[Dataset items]
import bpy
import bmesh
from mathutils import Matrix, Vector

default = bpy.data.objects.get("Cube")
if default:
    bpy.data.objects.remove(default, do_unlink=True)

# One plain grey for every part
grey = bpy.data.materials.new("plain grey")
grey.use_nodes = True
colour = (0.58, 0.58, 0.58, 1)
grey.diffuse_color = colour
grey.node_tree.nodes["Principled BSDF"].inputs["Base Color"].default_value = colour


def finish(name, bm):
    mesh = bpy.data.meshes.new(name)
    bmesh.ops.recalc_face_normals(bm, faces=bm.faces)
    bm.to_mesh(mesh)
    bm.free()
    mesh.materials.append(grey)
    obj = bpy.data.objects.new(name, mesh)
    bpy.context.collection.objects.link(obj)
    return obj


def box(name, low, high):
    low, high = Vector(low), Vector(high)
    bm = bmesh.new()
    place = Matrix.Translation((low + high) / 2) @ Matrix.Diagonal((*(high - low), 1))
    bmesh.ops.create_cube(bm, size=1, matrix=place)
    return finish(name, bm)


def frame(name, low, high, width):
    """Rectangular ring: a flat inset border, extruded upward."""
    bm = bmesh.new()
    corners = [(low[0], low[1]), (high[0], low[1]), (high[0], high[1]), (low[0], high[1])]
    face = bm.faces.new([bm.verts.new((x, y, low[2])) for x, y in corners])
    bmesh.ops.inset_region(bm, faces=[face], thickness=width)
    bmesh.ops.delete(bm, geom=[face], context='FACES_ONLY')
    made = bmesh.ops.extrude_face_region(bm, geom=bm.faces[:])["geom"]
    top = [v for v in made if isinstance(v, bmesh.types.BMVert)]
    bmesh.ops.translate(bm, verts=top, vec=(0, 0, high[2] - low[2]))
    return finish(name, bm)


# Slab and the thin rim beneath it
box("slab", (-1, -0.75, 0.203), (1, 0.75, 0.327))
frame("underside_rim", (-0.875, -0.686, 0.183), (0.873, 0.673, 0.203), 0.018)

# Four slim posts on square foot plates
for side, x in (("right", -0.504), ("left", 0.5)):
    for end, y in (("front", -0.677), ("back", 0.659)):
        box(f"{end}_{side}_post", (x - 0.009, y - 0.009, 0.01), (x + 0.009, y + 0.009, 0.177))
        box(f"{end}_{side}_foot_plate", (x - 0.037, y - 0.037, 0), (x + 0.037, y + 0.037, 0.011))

> _DIRECTIONS_:
Copy every line where the word "bmesh" is present in the entries above.

> _EXPECTED OUTPUT_:
import bmesh
    bmesh.ops.recalc_face_normals(bm, faces=bm.faces)
    bm = bmesh.new()
    bmesh.ops.create_cube(bm, size=1, matrix=place)
    bm = bmesh.new()
    bmesh.ops.inset_region(bm, faces=[face], thickness=width)
    bmesh.ops.delete(bm, geom=[face], context='FACES_ONLY')
    made = bmesh.ops.extrude_face_region(bm, geom=bm.faces[:])["geom"]
    top = [v for v in made if isinstance(v, bmesh.types.BMVert)]
    bmesh.ops.translate(bm, verts=top, vec=(0, 0, high[2] - low[2]))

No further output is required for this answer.